Accounting for income is fairly straightforward when it comes from a single source, but you should also include money made on the side. Investment returns, hobby businesses, and even gambling winnings should all be included in your plus column, before you begin to tally expenses.
Set Spending Limits – Once you’ve accumulated personal financial data, it is up to you to put it to good use. Using your established categories, turn your eye toward budget savings, setting spending limits in each category. Discretionary purchases yield the most potential for trimming, because ‘fixed’ monthly expenses do not change substantially from month to month. Be realistic, but also challenge yourself with budget limits forcing you to spend sensibly.
Make Adjustments – Even with several months’ worth of spending records at your disposal, it can be difficult to craft a manageable budget. Start with core costs, addressing big-ticket obligations like mortgage repayment, car notes and other fixed monthly costs. As you rein-in your discretionary budget, leave room for adjustments. A cancelled subscription, for example, can always be reinstated, should your budget yield resources to cover the cost. Likewise, ineffective budgets can be tightened further, when cost-cutting measures don’t add-up to sufficient savings.

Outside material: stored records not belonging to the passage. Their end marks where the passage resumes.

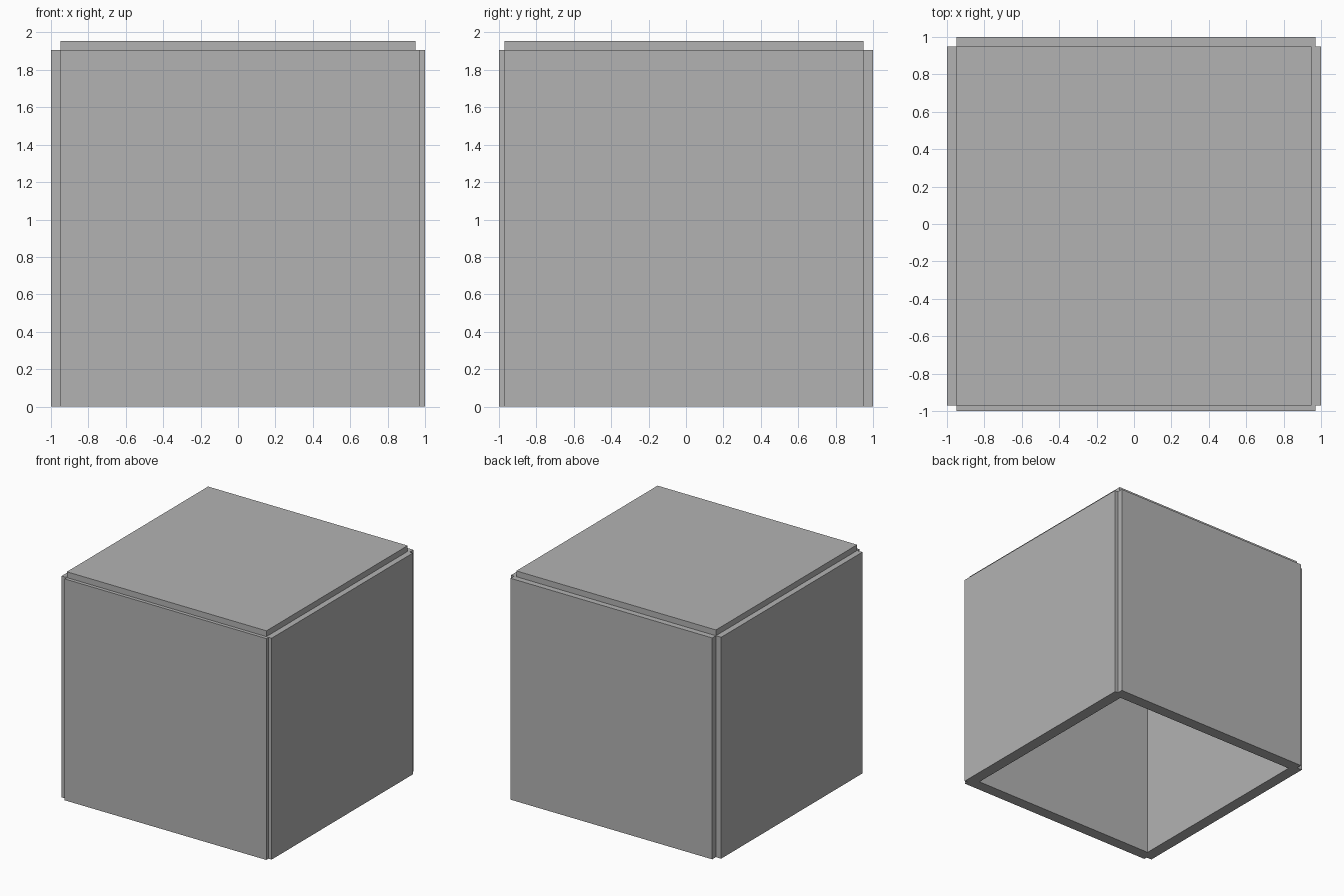
import bpy
import bmesh

cube = bpy.data.objects.get("Cube")
if cube:
    bpy.data.objects.remove(cube, do_unlink=True)

# One plain grey for every panel
grey = bpy.data.materials.new("plain_grey")
grey.use_nodes = True
colour = (0.45, 0.45, 0.45, 1)
grey.diffuse_color = colour
grey.node_tree.nodes["Principled BSDF"].inputs["Base Color"].default_value = colour


def panel(name, low, high):
    """Flat box panel spanning two opposite corners."""
    bm = bmesh.new()
    bmesh.ops.create_cube(bm, size=1)
    for v in bm.verts:
        v.co = [h if c > 0 else l for c, l, h in zip(v.co, low, high)]
    mesh = bpy.data.meshes.new(name)
    bm.to_mesh(mesh)
    bm.free()
    mesh.materials.append(grey)
    obj = bpy.data.objects.new(name, mesh)
    bpy.context.collection.objects.link(obj)
    return obj


THICK = 0.1
WALL_TOP = 1.905
SHORT, LONG = 0.95, 0.97   # panels sit slightly off centre

# Front and back walls
for name, y in (("front_wall", -1), ("back_wall", 1 - THICK)):
    panel(name, (-SHORT, y, 0), (LONG, y + THICK, WALL_TOP))

# Side walls
for name, x in (("right_wall", -1), ("left_wall", 1 - THICK)):
    panel(name, (x, -LONG, 0), (x + THICK, SHORT, WALL_TOP))

# Lid, standing a little proud of the walls; the bottom stays open
LID_TOP = 1.955
panel("lid", (-SHORT, -LONG, LID_TOP - THICK), (SHORT, SHORT, LID_TOP))
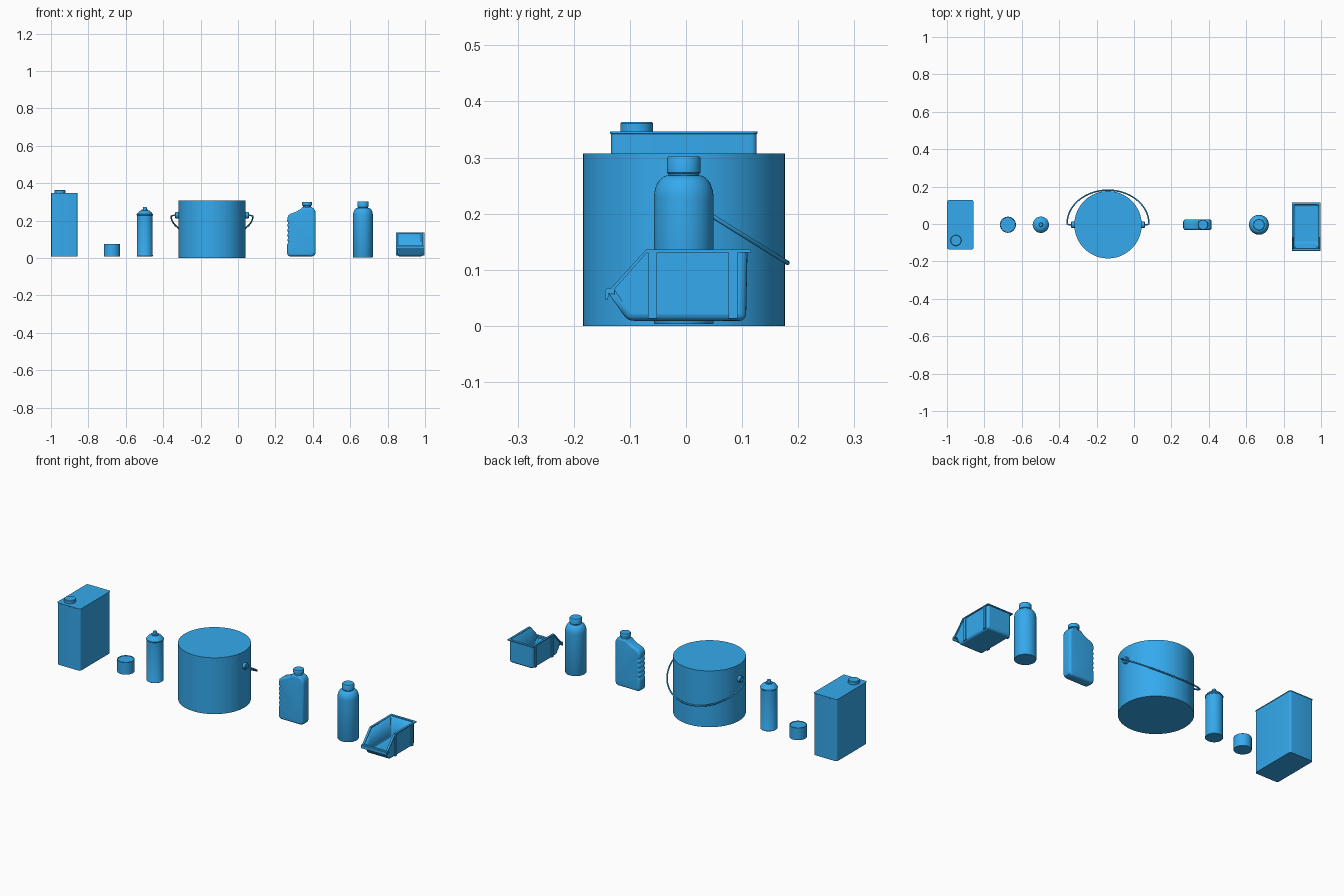
import bpy, bmesh, math

if "Cube" in bpy.data.objects:
    bpy.data.objects.remove(bpy.data.objects["Cube"])

YC = -0.004  # common depth centre of the row

blue = bpy.data.materials.new("blue")
blue.diffuse_color = (0.035, 0.40, 0.85, 1)
blue.use_nodes = True
blue.node_tree.nodes["Principled BSDF"].inputs["Base Color"].default_value = blue.diffuse_color


def finish(name, bm):
    bmesh.ops.recalc_face_normals(bm, faces=bm.faces[:])
    me = bpy.data.meshes.new(name)
    bm.to_mesh(me)
    bm.free()
    me.materials.append(blue)
    ob = bpy.data.objects.new(name, me)
    bpy.context.collection.objects.link(ob)
    bpy.ops.object.select_all(action='DESELECT')
    ob.select_set(True)
    bpy.context.view_layer.objects.active = ob
    bpy.ops.object.shade_smooth_by_angle(angle=math.radians(35))
    return ob


def loft(name, rings):
    """Skin closed rings of equal length and cap both ends."""
    bm = bmesh.new()
    vs = [[bm.verts.new(p) for p in r] for r in rings]
    n = len(vs[0])
    for a, b in zip(vs, vs[1:]):
        for i in range(n):
            j = (i + 1) % n
            bm.faces.new((a[i], a[j], b[j], b[i]))
    bm.faces.new(vs[0])
    bm.faces.new(vs[-1])
    return finish(name, bm)


def lathe(name, x, y, profile, segs=64):
    return loft(name, [[(x + r * math.cos(2 * math.pi * i / segs),
                         y + r * math.sin(2 * math.pi * i / segs), z)
                        for i in range(segs)] for r, z in profile])


def prism(name, pts, x0, x1):
    """Extrude a (y, z) profile along x."""
    return loft(name, [[(x, y, z) for y, z in pts] for x in (x0, x1)])


def rounded_rect(cx, cy, hx, hy, r, z, n=6):
    pts = []
    for k, (sx, sy) in enumerate(((1, 1), (-1, 1), (-1, -1), (1, -1))):
        for i in range(n + 1):
            a = math.pi / 2 * (k + i / n)
            pts.append((cx + sx * (hx - r) + r * math.cos(a),
                        cy + sy * (hy - r) + r * math.sin(a), z))
    return pts


# rectangular tin with a top seam rim and screw cap
loft("tin_can", [rounded_rect(-0.9285, YC, 0.0715 + d, 0.1315 + d, 0.010, z) for d, z in
     ((-0.0015, 0.008), (-0.0015, 0.342), (0, 0.343), (0, 0.346))])
lathe("tin_cap", -0.952, -0.088, [(0.029, 0.342), (0.029, 0.361), (0.027, 0.363)])

# small round tin
lathe("small_tin", -0.674, YC, [(0.043, 0.008), (0.043, 0.074), (0.042, 0.075),
                                (0.040, 0.075), (0.039, 0.072)])

# spray can
lathe("spray_can", -0.498, YC, [(0.041, 0.008), (0.043, 0.010), (0.043, 0.014),
      (0.042, 0.016), (0.042, 0.228), (0.0435, 0.230), (0.0435, 0.234), (0.040, 0.238),
      (0.034, 0.246), (0.025, 0.252), (0.018, 0.254), (0.018, 0.258), (0.011, 0.259)])
lathe("spray_nozzle", -0.498, YC, [(0.011, 0.255), (0.011, 0.268), (0.009, 0.272), (0.005, 0.273)], 32)

# bucket with closed lid
BX = -0.139
lathe("bucket", BX, YC, [(0.180, 0), (0.180, 0.307)], 96)

# pivots on both sides of the bucket
for s, side in ((-1, "left"), (1, "right")):
    loft("handle_pivot_" + side, [[(BX + s * d, YC + r * math.cos(math.pi * i / 12),
                                    0.229 + r * math.sin(math.pi * i / 12)) for i in range(24)]
         for d, r in ((0.172, 0.017), (0.194, 0.017), (0.197, 0.014))])

# wire handle resting against the back
path = [(0.188, YC), (0.204, -0.005)]
path += [(0.219 * math.cos(math.pi * i / 48), 0.001 + 0.180 * math.sin(math.pi * i / 48)) for i in range(49)]
path += [(-0.204, -0.005), (-0.188, YC)]
cu = bpy.data.curves.new("bucket_handle", 'CURVE')
cu.dimensions = '3D'
cu.bevel_depth = 0.004
cu.bevel_resolution = 3
cu.use_fill_caps = True
cu.materials.append(blue)
sp = cu.splines.new('POLY')
sp.points.add(len(path) - 1)
for p, (x, y) in zip(sp.points, path):
    p.co = (BX + x, y, 0.227 - 0.62 * (y - YC), 1)
sp.use_smooth = True
bpy.context.collection.objects.link(bpy.data.objects.new("bucket_handle", cu))

# flat jug: outline with grip waves, swollen through its thickness
outline = [(0.276, 0.009), (0.397, 0.009), (0.409, 0.014), (0.415, 0.026), (0.415, 0.235),
           (0.413, 0.252), (0.404, 0.266), (0.393, 0.272), (0.345, 0.272), (0.334, 0.260),
           (0.310, 0.247), (0.280, 0.236), (0.268, 0.226), (0.264, 0.212)]
for i in range(41):
    t = i / 40
    outline.append((0.266 - 0.003 * math.cos(2 * math.pi * 5 * t), 0.200 - 0.130 * t))
outline += [(0.263, 0.026), (0.267, 0.014)]
levels = [(math.sin(a), math.cos(a)) for a in [math.pi / 2 * k / 5 for k in range(6)]]
shells = [(-0.028 + 0.012 * (1 - s), 0.012 * (1 - c)) for s, c in reversed(levels)]
shells += [(-y, d) for y, d in reversed(shells)]
loft("jug_body", [[(0.338 + (x - 0.338) * (1 - d / 0.075), YC + y, 0.140 + (z - 0.140) * (1 - d / 0.131))
                   for x, z in outline] for y, d in shells])
lathe("jug_cap", 0.369, YC, [(0.022, 0.262), (0.022, 0.279), (0.026, 0.280), (0.027, 0.282),
      (0.027, 0.297), (0.025, 0.300)], 48)

# round bottle with domed shoulder
shoulder = [(0.028 + 0.025 * math.cos(a), 0.228 + 0.040 * math.sin(a))
            for a in [math.pi / 2 * k / 10 for k in range(10)]]
lathe("bottle_body", 0.668, YC, [(0.052, 0.003), (0.053, 0.005)] + shoulder +
      [(0.027, 0.268), (0.027, 0.278)])
lathe("bottle_cap", 0.668, YC, [(0.028, 0.271), (0.030, 0.273), (0.030, 0.299), (0.028, 0.302)], 48)

# storage bin: rounded shell, hollowed, then trimmed to the sloping front
X0, X1 = 0.850, 0.992


def bevelled(ob, w):
    m = ob.modifiers.new("round", 'BEVEL')
    m.width = w
    m.segments = 4
    return ob


bin_body = bevelled(prism("bin_body", [(-0.104, 0.009), (0.107, 0.009), (0.111, 0.2), (-0.237, 0.2)], X0, X1), 0.012)
hollow = bevelled(prism("bin_hollow_cutter", [(-0.101, 0.014), (0.102, 0.014), (0.106, 0.3), (-0.301, 0.3)],
                        X0 + 0.005, X1 - 0.005), 0.008)
trim = prism("bin_trim_cutter", [(-0.5, 0.061), (-0.134, 0.061), (-0.070, 0.134), (0.5, 0.134),
                                 (0.5, 0.4), (-0.5, 0.4)], 0.7, 1.2)
for c in (hollow, trim):
    m = bin_body.modifiers.new("cut", 'BOOLEAN')
    m.operation = 'DIFFERENCE'
    m.object = c
    m.solver = 'EXACT'
    c.hide_render = True
    c.display_type = 'WIRE'

# bin rims and ribs on both sides
for side, a, b in (("left", 0.844, 0.855), ("right", 0.987, 0.998)):
    prism("bin_rim_" + side, [(-0.134, 0.058), (-0.069, 0.131), (0.115, 0.131), (0.115, 0.136),
                              (-0.071, 0.136), (-0.138, 0.062)], a, b)
    ra, rb = (0.846, 0.852) if side == "left" else (0.990, 0.996)
    for y, tag in ((-0.060, "front"), (0.084, "back")):
        prism("bin_rib_%s_%s" % (tag, side), [(y - 0.008, 0.013), (y + 0.008, 0.013),
                                              (y + 0.008, 0.132), (y - 0.008, 0.132)], ra, rb)
prism("bin_rim_back", [(0.103, 0.131), (0.115, 0.131), (0.115, 0.136), (0.103, 0.136)], 0.844, 0.998)

# hooked front lip
prism("bin_front_lip", [(-0.144, 0.047), (-0.139, 0.047), (-0.138, 0.058), (-0.127, 0.056),
                        (-0.127, 0.064), (-0.130, 0.067), (-0.141, 0.067), (-0.144, 0.064)], 0.844, 0.998)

Show Resolve – Budgeting is a directed effort, so commitment and resolve are key ingredients for success. If budgeting is uncomfortable, you are probably doing your job, leaving no spending unexamined. To assist those put-off by the process itself, budgeting apps and software simplify record keeping and furnish intuitive tools for managing cash flow. Use these and other resources to remain steadfast throughout the initial formal budgeting process. Once established, your budget becomes increasingly easy to maintain, as good habits replace poor spending outcomes.
Without an accurate understanding of where your income is spent, it is difficult to take control of your personal finances. Formal budgeting highlights cash flow trends, illustrating where your money goes. Armed with a ledger tracking expenses and a commitment to maximize resources, it is possible to carve out savings and stretch your financial reserves. Use these 5 steps to jump-start your personal budgeting resolve.Google+